The Intercalated Olympic Games were to be a series of International Olympic Games halfway between what is now known as the Games of the Olympiad. This proposed series of games, intercalated in the Olympic Games cycle, was to always be held in Athens, and were to have equal status with the international games. However, the only such games were held in 1906.
The year 688 BC was a year of the pre-Julian Roman calendar. In the Roman Empire, it was known as year 66 Ab urbe condita. The denomination 688 BC for this year has been used since the early medieval period, when the Anno Domini calendar era became the prevalent method in Europe for naming years.

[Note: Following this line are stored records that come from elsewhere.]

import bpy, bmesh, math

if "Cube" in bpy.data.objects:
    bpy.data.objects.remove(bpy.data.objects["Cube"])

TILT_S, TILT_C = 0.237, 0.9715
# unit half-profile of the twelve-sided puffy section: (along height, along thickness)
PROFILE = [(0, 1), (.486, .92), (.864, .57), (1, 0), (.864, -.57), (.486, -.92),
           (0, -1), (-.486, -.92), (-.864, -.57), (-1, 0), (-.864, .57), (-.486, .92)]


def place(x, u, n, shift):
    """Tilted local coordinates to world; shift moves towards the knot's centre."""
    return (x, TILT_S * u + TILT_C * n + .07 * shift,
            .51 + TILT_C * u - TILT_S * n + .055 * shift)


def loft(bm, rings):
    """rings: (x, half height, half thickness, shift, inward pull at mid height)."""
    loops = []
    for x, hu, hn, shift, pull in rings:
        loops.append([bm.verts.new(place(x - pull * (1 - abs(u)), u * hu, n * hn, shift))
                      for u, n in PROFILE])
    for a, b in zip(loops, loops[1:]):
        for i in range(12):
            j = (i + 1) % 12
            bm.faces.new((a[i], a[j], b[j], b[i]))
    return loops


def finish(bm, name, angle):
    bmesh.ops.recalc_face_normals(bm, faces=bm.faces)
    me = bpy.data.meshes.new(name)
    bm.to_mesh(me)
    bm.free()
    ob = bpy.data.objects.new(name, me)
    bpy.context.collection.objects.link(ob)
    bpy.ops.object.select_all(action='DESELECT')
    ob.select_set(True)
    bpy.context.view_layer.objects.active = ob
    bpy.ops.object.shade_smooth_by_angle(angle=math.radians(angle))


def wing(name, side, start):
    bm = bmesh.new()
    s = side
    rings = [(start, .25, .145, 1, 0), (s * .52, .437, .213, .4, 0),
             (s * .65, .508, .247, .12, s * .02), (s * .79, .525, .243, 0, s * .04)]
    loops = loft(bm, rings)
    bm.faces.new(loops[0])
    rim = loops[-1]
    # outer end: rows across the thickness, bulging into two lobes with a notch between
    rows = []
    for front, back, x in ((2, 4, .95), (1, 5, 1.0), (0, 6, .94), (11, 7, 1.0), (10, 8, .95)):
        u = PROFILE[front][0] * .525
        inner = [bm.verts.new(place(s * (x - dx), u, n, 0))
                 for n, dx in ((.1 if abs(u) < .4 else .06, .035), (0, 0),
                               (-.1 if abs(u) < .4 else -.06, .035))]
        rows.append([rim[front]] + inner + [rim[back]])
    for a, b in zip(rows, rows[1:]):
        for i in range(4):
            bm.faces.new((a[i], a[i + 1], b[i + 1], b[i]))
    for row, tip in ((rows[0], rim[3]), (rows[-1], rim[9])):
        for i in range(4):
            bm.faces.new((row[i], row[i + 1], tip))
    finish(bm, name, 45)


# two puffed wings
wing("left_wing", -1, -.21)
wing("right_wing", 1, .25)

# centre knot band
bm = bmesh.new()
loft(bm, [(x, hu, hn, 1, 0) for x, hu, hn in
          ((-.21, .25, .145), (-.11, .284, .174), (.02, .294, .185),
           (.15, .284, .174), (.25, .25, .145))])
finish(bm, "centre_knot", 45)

The Seleucid era or Anno Graecorum, sometimes denoted "AG", was a system of numbering years in use by the Seleucid Empire and other countries among the ancient Hellenistic civilizations. It is sometimes referred to as "the dominion of the Seleucidæ," or the Year of Alexander. The era dates from Seleucus I Nicator's re-conquest of Babylon in 312/11 BC after his exile in Ptolemaic Egypt, considered by Seleucus and his court to mark the founding of the Seleucid Empire. According to Jewish tradition, it was during the sixth year of Alexander the Great's reign that they began to make use of this counting. The introduction of the new era is mentioned in one of the Babylonian Chronicles, the Chronicle of the Diadochi.
Pisa was a town, or perhaps an independent district, in Peloponnesus. It included Olympia, the site of the Ancient Olympic Games, and Dyspontium. This area subsequently formed part of the territory of ancient Elis.
Leonidas of Rhodes was one of the most famous ancient Olympic runners. For four consecutive Olympiads, he was champion of three foot races. He was hailed with the title "Triastes" (tripler). Leonidas is acclaimed by some to be the greatest sprinter of all time.
The ancient Olympic Games were originally a festival, or celebration, of and for Zeus; events such as a footrace, a javelin contest, and wrestling matches were added later. The Olympic Games were a series of athletic competitions among representatives of city-states and one of the Panhellenic Games of ancient Greece. They were held in honor of Zeus, and the Greeks gave them a mythological origin. The first Olympics is traditionally dated to 776 BC. They continued to be celebrated when Greece came under Roman rule, until the emperor Theodosius I suppressed them in AD 393 as part of the campaign to impose Christianity as the State religion of Rome. The games were held every four years, or olympiad, which became a unit of time in historical chronologies.
Olympic Games ceremonies of the Ancient Olympic Games were an integral part of these Games; the modern Olympic games have opening, closing, and medal ceremonies. Some of the elements of the modern ceremonies harken back to the Ancient Games from which the Modern Olympics draw their ancestry. An example of this is the prominence of Greece in both the opening and closing ceremonies. During the 2004 Games, the medal winners received a crown of olive branches, which was a direct reference to the Ancient Games, in which the victor's prize was an olive wreath. The various elements of the ceremonies are mandated by the Olympic Charter, and cannot be changed by the host nation. This requirement of seeking the approval of the International Olympic Committee (IOC) includes the artistic portion of opening and closing ceremonies.
Just how far back in history organized athletic contests were held remains a matter of debate, but it is reasonably certain that they occurred in Greece almost 3,000 years ago. However ancient in origin, by the end of the 6th century BC at least four Greek sporting festivals, sometimes called "classical games," had achieved major importance: the Olympic Games, held at Olympia; the Pythian Games at Delphi; the Nemean Games at Nemea; and the Isthmian Games, held near Corinth. The Olympic Games was perhaps the greatest of all sporting event held every four years and all Olympian winners, were highly appreciated among the Greeks.